- **Task directions**: Copy the listing below in full and skip every picture.

- **Source material**:
══════

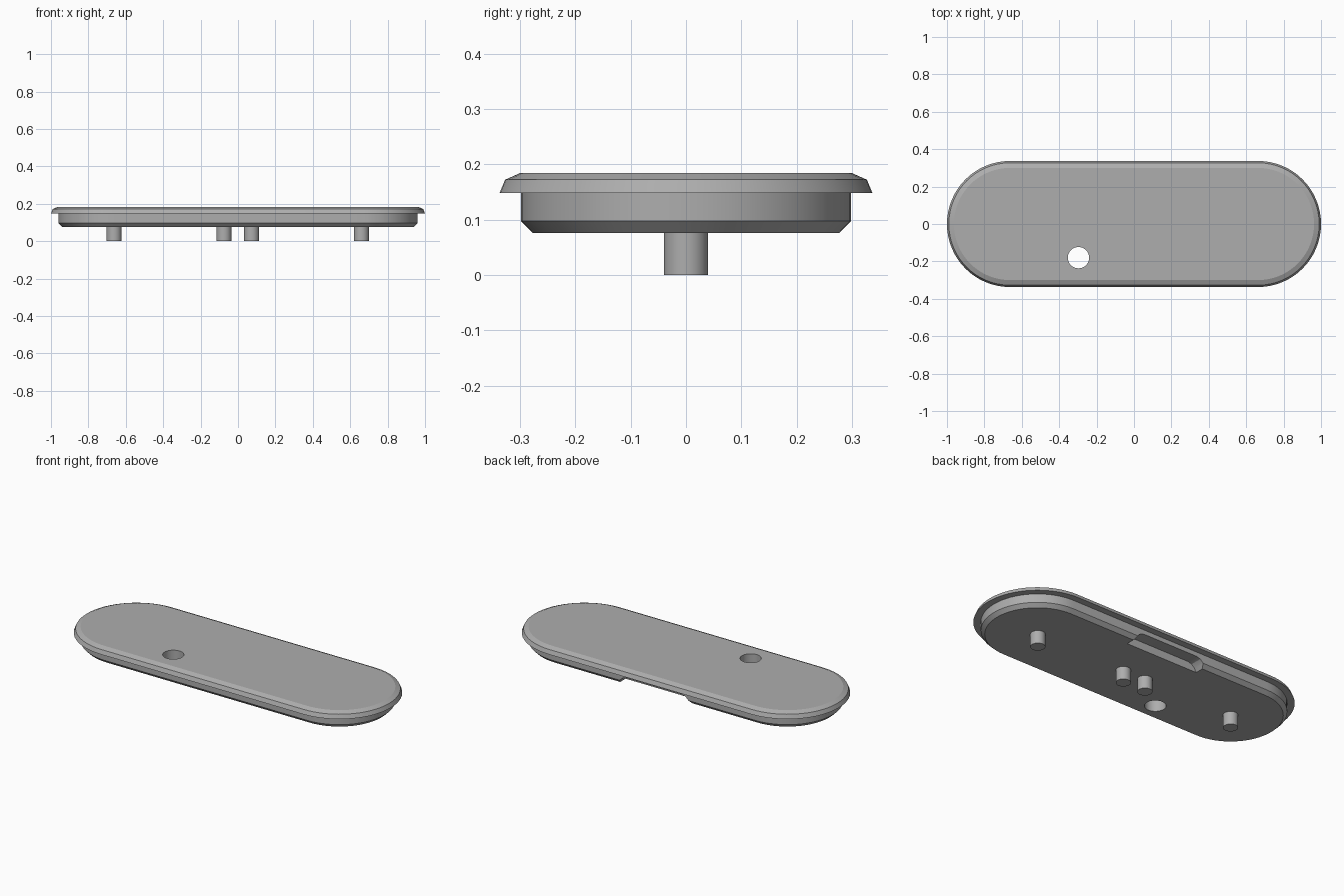
import bpy
import bmesh
from math import cos, sin, pi, radians

if "Cube" in bpy.data.objects:
    bpy.data.objects.remove(bpy.data.objects["Cube"], do_unlink=True)

END_X = 0.663      # centre of each rounded end
ARC_STEPS = 32

grey = bpy.data.materials.new("satin grey")
grey.use_nodes = True
grey.diffuse_color = (0.42, 0.42, 0.42, 1)
grey.node_tree.nodes["Principled BSDF"].inputs["Base Color"].default_value = grey.diffuse_color


def make_object(name, bm):
    bmesh.ops.recalc_face_normals(bm, faces=bm.faces)
    mesh = bpy.data.meshes.new(name)
    bm.to_mesh(mesh)
    bm.free()
    mesh.materials.append(grey)
    obj = bpy.data.objects.new(name, mesh)
    bpy.context.collection.objects.link(obj)
    return obj


def select_only(obj):
    bpy.ops.object.select_all(action='DESELECT')
    obj.select_set(True)
    bpy.context.view_layer.objects.active = obj


def smooth(obj):
    select_only(obj)
    bpy.ops.object.shade_smooth_by_angle(angle=radians(22))


def stadium(radius):
    points = []
    for side, start in ((1, -pi / 2), (-1, pi / 2)):
        for i in range(ARC_STEPS + 1):
            a = start + pi * i / ARC_STEPS
            points.append((side * END_X + radius * cos(a), radius * sin(a)))
    return points


def cylinder(name, x, y, radius, z0, z1):
    bm = bmesh.new()
    bmesh.ops.create_cone(bm, cap_ends=True, segments=40, radius1=radius,
                          radius2=radius, depth=z1 - z0)
    bmesh.ops.translate(bm, verts=bm.verts, vec=(x, y, (z0 + z1) / 2))
    return make_object(name, bm)


def cut(target, cutter):
    cutter.hide_render = True
    mod = target.modifiers.new("cut", 'BOOLEAN')
    mod.operation = 'DIFFERENCE'
    mod.solver = 'EXACT'
    mod.object = cutter
    select_only(target)
    bpy.ops.object.modifier_apply(modifier=mod.name)
    bpy.data.objects.remove(cutter, do_unlink=True)


# Plate: chamfered plug below, overhanging lip with bevelled rim above
profile = [(0.277, 0.076), (0.298, 0.097), (0.298, 0.148),
           (0.337, 0.148), (0.327, 0.172), (0.300, 0.184)]
bm = bmesh.new()
rings = [[bm.verts.new((x, y, z)) for x, y in stadium(r)] for r, z in profile]
for low, high in zip(rings, rings[1:]):
    for i in range(len(low)):
        j = (i + 1) % len(low)
        bm.faces.new((low[i], low[j], high[j], high[i]))
bm.faces.new(rings[0][::-1])
bm.faces.new(rings[-1])
plate = make_object("cover_plate", bm)

# Round through hole
cut(plate, cylinder("hole_cutter", -0.297, -0.18, 0.057, 0, 0.3))

# Pry notch in the lower back edge, with slanted rounded ends
half = [(0.25, 0.06), (0.236, 0.076), (0.222, 0.10), (0.205, 0.115), (0.18, 0.122)]
outline = half + [(-x, z) for x, z in reversed(half)]
bm = bmesh.new()
face = bm.faces.new([bm.verts.new((x, 0.227, z)) for x, z in outline])
extruded = bmesh.ops.extrude_face_region(bm, geom=[face])["geom"]
bmesh.ops.translate(bm, vec=(0, 0.2, 0),
                    verts=[v for v in extruded if isinstance(v, bmesh.types.BMVert)])
cut(plate, make_object("notch_cutter", bm))
smooth(plate)

# Locating pegs on the underside
for name, x in (("outer_right", -0.663), ("inner_right", -0.075),
                ("inner_left", 0.073), ("outer_left", 0.66)):
    smooth(cylinder(name + "_peg", x, 0, 0.04, 0, 0.08))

══════

- **Exercise output**:
import bpy
import bmesh
from math import cos, sin, pi, radians

if "Cube" in bpy.data.objects:
    bpy.data.objects.remove(bpy.data.objects["Cube"], do_unlink=True)

END_X = 0.663      # centre of each rounded end
ARC_STEPS = 32

grey = bpy.data.materials.new("satin grey")
grey.use_nodes = True
grey.diffuse_color = (0.42, 0.42, 0.42, 1)
grey.node_tree.nodes["Principled BSDF"].inputs["Base Color"].default_value = grey.diffuse_color


def make_object(name, bm):
    bmesh.ops.recalc_face_normals(bm, faces=bm.faces)
    mesh = bpy.data.meshes.new(name)
    bm.to_mesh(mesh)
    bm.free()
    mesh.materials.append(grey)
    obj = bpy.data.objects.new(name, mesh)
    bpy.context.collection.objects.link(obj)
    return obj


def select_only(obj):
    bpy.ops.object.select_all(action='DESELECT')
    obj.select_set(True)
    bpy.context.view_layer.objects.active = obj


def smooth(obj):
    select_only(obj)
    bpy.ops.object.shade_smooth_by_angle(angle=radians(22))


def stadium(radius):
    points = []
    for side, start in ((1, -pi / 2), (-1, pi / 2)):
        for i in range(ARC_STEPS + 1):
            a = start + pi * i / ARC_STEPS
            points.append((side * END_X + radius * cos(a), radius * sin(a)))
    return points


def cylinder(name, x, y, radius, z0, z1):
    bm = bmesh.new()
    bmesh.ops.create_cone(bm, cap_ends=True, segments=40, radius1=radius,
                          radius2=radius, depth=z1 - z0)
    bmesh.ops.translate(bm, verts=bm.verts, vec=(x, y, (z0 + z1) / 2))
    return make_object(name, bm)


def cut(target, cutter):
    cutter.hide_render = True
    mod = target.modifiers.new("cut", 'BOOLEAN')
    mod.operation = 'DIFFERENCE'
    mod.solver = 'EXACT'
    mod.object = cutter
    select_only(target)
    bpy.ops.object.modifier_apply(modifier=mod.name)
    bpy.data.objects.remove(cutter, do_unlink=True)


# Plate: chamfered plug below, overhanging lip with bevelled rim above
profile = [(0.277, 0.076), (0.298, 0.097), (0.298, 0.148),
           (0.337, 0.148), (0.327, 0.172), (0.300, 0.184)]
bm = bmesh.new()
rings = [[bm.verts.new((x, y, z)) for x, y in stadium(r)] for r, z in profile]
for low, high in zip(rings, rings[1:]):
    for i in range(len(low)):
        j = (i + 1) % len(low)
        bm.faces.new((low[i], low[j], high[j], high[i]))
bm.faces.new(rings[0][::-1])
bm.faces.new(rings[-1])
plate = make_object("cover_plate", bm)

# Round through hole
cut(plate, cylinder("hole_cutter", -0.297, -0.18, 0.057, 0, 0.3))

# Pry notch in the lower back edge, with slanted rounded ends
half = [(0.25, 0.06), (0.236, 0.076), (0.222, 0.10), (0.205, 0.115), (0.18, 0.122)]
outline = half + [(-x, z) for x, z in reversed(half)]
bm = bmesh.new()
face = bm.faces.new([bm.verts.new((x, 0.227, z)) for x, z in outline])
extruded = bmesh.ops.extrude_face_region(bm, geom=[face])["geom"]
bmesh.ops.translate(bm, vec=(0, 0.2, 0),
                    verts=[v for v in extruded if isinstance(v, bmesh.types.BMVert)])
cut(plate, make_object("notch_cutter", bm))
smooth(plate)

# Locating pegs on the underside
for name, x in (("outer_right", -0.663), ("inner_right", -0.075),
                ("inner_left", 0.073), ("outer_left", 0.66)):
    smooth(cylinder(name + "_peg", x, 0, 0.04, 0, 0.08))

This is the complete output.